DATA EXCERPTS below:

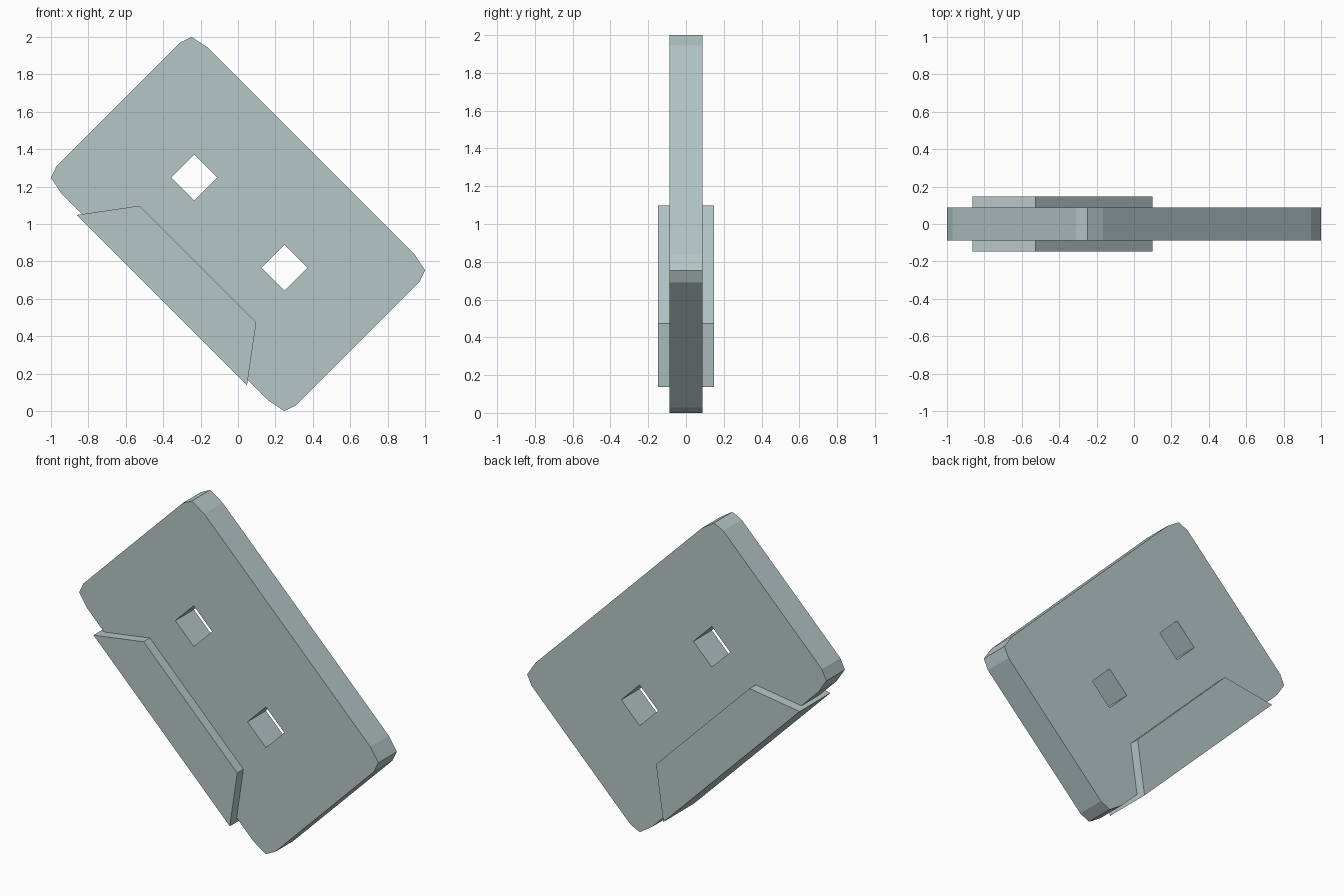
import bpy, bmesh, math
from mathutils import Matrix

if "Cube" in bpy.data.objects:
    bpy.data.objects.remove(bpy.data.objects["Cube"])

# Local frame: x along the long side, z along the short side, tilted by 45 degrees
TILT = Matrix.Translation((0, 0, 1)) @ Matrix.Rotation(math.radians(45), 4, 'Y')

mat = bpy.data.materials.new("pale grey green")
mat.diffuse_color = (0.46, 0.565, 0.56, 1)
mat.use_nodes = True
mat.node_tree.nodes["Principled BSDF"].inputs["Base Color"].default_value = mat.diffuse_color


def slab(name, outline, half_depth):
    """Extrude an x-z outline symmetrically along y, then tilt it."""
    bm = bmesh.new()
    face = bm.faces.new([bm.verts.new((x, -half_depth, z)) for x, z in outline])
    new = bmesh.ops.extrude_face_region(bm, geom=[face])["geom"]
    bmesh.ops.translate(bm, vec=(0, 2 * half_depth, 0),
                        verts=[v for v in new if isinstance(v, bmesh.types.BMVert)])
    bmesh.ops.recalc_face_normals(bm, faces=bm.faces)
    bm.transform(TILT)
    mesh = bpy.data.meshes.new(name)
    bm.to_mesh(mesh)
    bm.free()
    mesh.materials.append(mat)
    obj = bpy.data.objects.new(name, mesh)
    bpy.context.collection.objects.link(obj)
    return obj


# Cassette body: one faceted corner mirrored to all four
corner = [(0.785, 0.552), (0.882, 0.532), (0.905, 0.467)]
right = corner + [(x, -z) for x, z in reversed(corner)]
outline = right + [(-x, -z) for x, z in right]
body = slab("cassette_body", outline, 0.088)

# Square spindle holes
h = 0.087
for side in (-1, 1):
    cx, cz = side * 0.341, 0.01
    cutter = slab("spindle_hole_cutter",
                  [(cx - h, cz - h), (cx + h, cz - h), (cx + h, cz + h), (cx - h, cz + h)], 0.2)
    cutter.hide_render = True
    cutter.hide_viewport = True
    cutter.display_type = 'WIRE'
    cut = body.modifiers.new("spindle_hole", 'BOOLEAN')
    cut.operation = 'DIFFERENCE'
    cut.solver = 'EXACT'
    cut.object = cutter

# Thicker trapezoid along the tape opening
slab("tape_head_block",
     [(-0.644, -0.576), (0.644, -0.576), (0.442, -0.304), (-0.442, -0.304)], 0.147)
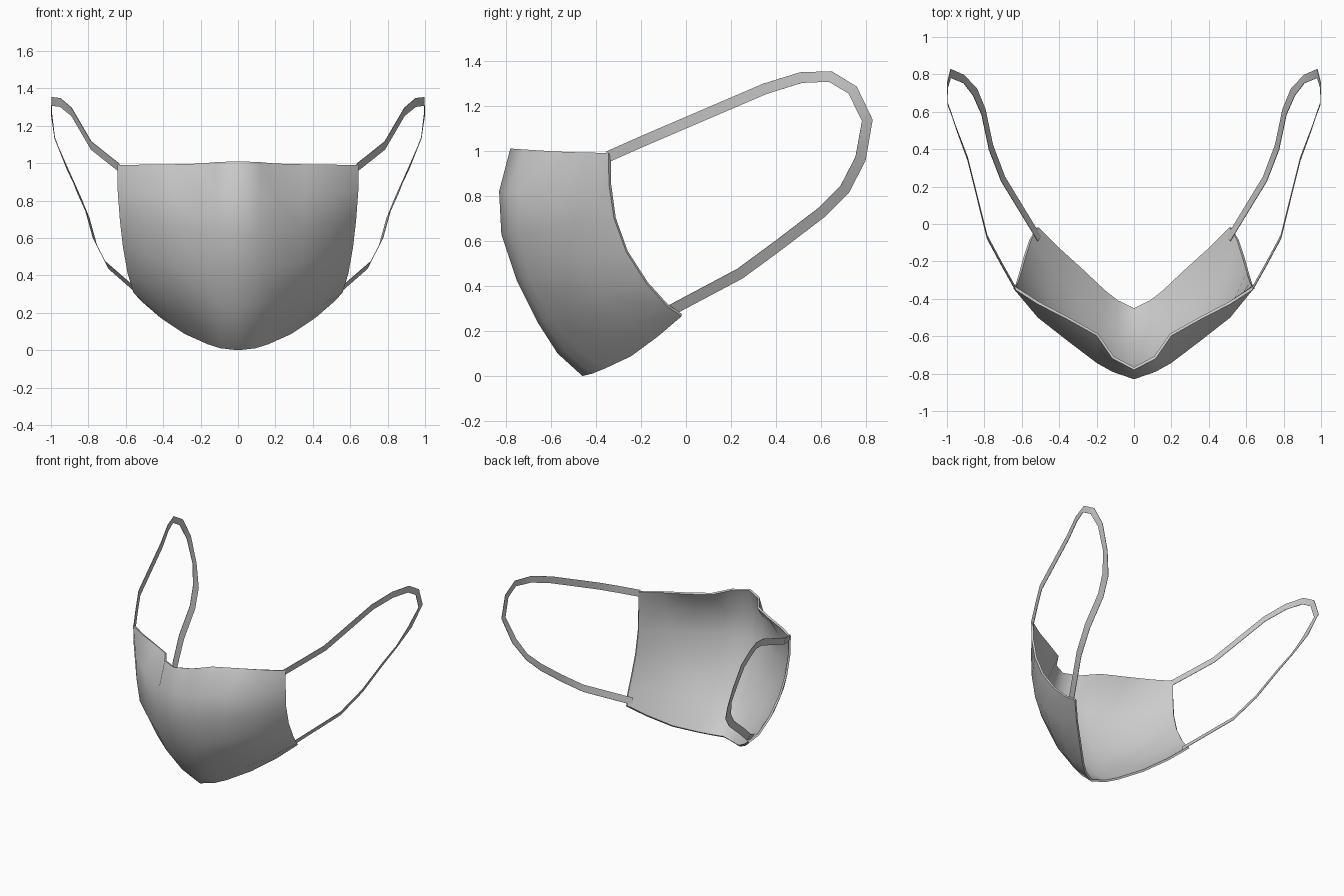
import bpy
from mathutils import Vector

cube = bpy.data.objects.get("Cube")
if cube:
    bpy.data.objects.remove(cube, do_unlink=True)

cloth = bpy.data.materials.new("grey cloth")
cloth.use_nodes = True
GREY = (0.6, 0.6, 0.6, 1)
cloth.diffuse_color = GREY
cloth.node_tree.nodes["Principled BSDF"].inputs["Base Color"].default_value = GREY


def strip_mesh(name, rows, thickness, offset, angle):
    """Skin a grid of points, give it a thickness and keep its rim sharp."""
    n = len(rows[0])
    verts = [p for row in rows for p in row]
    faces = [(r * n + c, (r + 1) * n + c, (r + 1) * n + c + 1, r * n + c + 1)
             for r in range(len(rows) - 1) for c in range(n - 1)]
    mesh = bpy.data.meshes.new(name)
    mesh.from_pydata(verts, [], faces)
    mesh.materials.append(cloth)
    obj = bpy.data.objects.new(name, mesh)
    bpy.context.collection.objects.link(obj)
    solid = obj.modifiers.new("thickness", "SOLIDIFY")
    solid.thickness = thickness
    solid.offset = offset
    bpy.ops.object.select_all(action="DESELECT")
    obj.select_set(True)
    bpy.context.view_layer.objects.active = obj
    bpy.ops.object.modifier_apply(modifier=solid.name)
    bpy.ops.object.shade_smooth_by_angle(angle=angle)


# Mask: centre crease (y, z) and side edge (x, y, z), from top to bottom
centre = [(-.78, 1.01), (-.83, .82), (-.82, .63), (-.75, .42),
          (-.66, .24), (-.57, .10), (-.46, 0)]
side = [(.645, -.345, .99), (.643, -.342, .85), (.632, -.32, .70),
        (.615, -.265, .55), (.59, -.175, .41), (.56, -.085, .31), (.52, -.02, .265)]
fullness = [0, .6, .9, 1.5, 1.5, .8, 0]     # how far each row's cheeks swell

# How far each column has moved from the crease to the side edge
across = [0, .18, .31, .55, .8, 1]
nose_y = [0, .14, .42, .62, .81, 1]
cheek_y = [0, .1, .22, .49, .76, 1]
bulge_y = [0, .03, .07, .12, .14, 0]
top_z = [0, .2, .6, .8, .9, 1]
low_z = [0, .04, .12, .33, .66, 1]

rows = []
for i, ((cy, cz), (sx, sy, sz)) in enumerate(zip(centre, side)):
    half = []
    for a, ny, ky, by, tz, lz in zip(across, nose_y, cheek_y, bulge_y, top_z, low_z):
        # only the top edge is pinched at the nose
        fy, fz = (ny, tz) if i == 0 else (ky - by * fullness[i], lz)
        half.append((a * sx, cy + (sy - cy) * fy, cz + (sz - cz) * fz))
    rows.append([(-x, y, z) for x, y, z in half[:0:-1]] + half)
strip_mesh("mask_body", rows, .015, -1, 1.0)

# Ear loops: centre line from the upper corner round to the lower corner
path = [Vector(p) for p in (
    (.634, -.345, .975), (.71, -.21, 1.035), (.785, -.07, 1.095), (.89, .35, 1.275),
    (.95, .51, 1.325), (.995, .64, 1.33), (.998, .74, 1.27), (.98, .805, 1.135),
    (.91, .775, .965), (.85, .705, .83), (.805, .60, .725), (.765, .41, .58),
    (.70, .24, .455), (.505, -.08, .285))]
for name, sign in (("left_ear_loop", 1), ("right_ear_loop", -1)):
    rows = []
    for i, p in enumerate(path):
        t = path[min(i + 1, len(path) - 1)] - path[max(i - 1, 0)]
        out = Vector((0, -t.z, t.y)).normalized() * .024
        if i > 8:                   # the lower arm twists outward
            out.x = -.01
        rows.append([(sign * q.x, q.y, q.z) for q in (p - out, p + out)])
    strip_mesh(name, rows, .003, 0, .5)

End of DATA EXCERPTS.

§ **WHAT THE TASK REQUIRES**:
With the line that has "fy, fz = (ny, tz)" as the first and the line that has "path = [Vector(p)" as the last, repeat exactly that run of lines above and no more.

§ **COMPLETED TASK**:
        fy, fz = (ny, tz) if i == 0 else (ky - by * fullness[i], lz)
        half.append((a * sx, cy + (sy - cy) * fy, cz + (sz - cz) * fz))
    rows.append([(-x, y, z) for x, y, z in half[:0:-1]] + half)
strip_mesh("mask_body", rows, .015, -1, 1.0)

# Ear loops: centre line from the upper corner round to the lower corner
path = [Vector(p) for p in (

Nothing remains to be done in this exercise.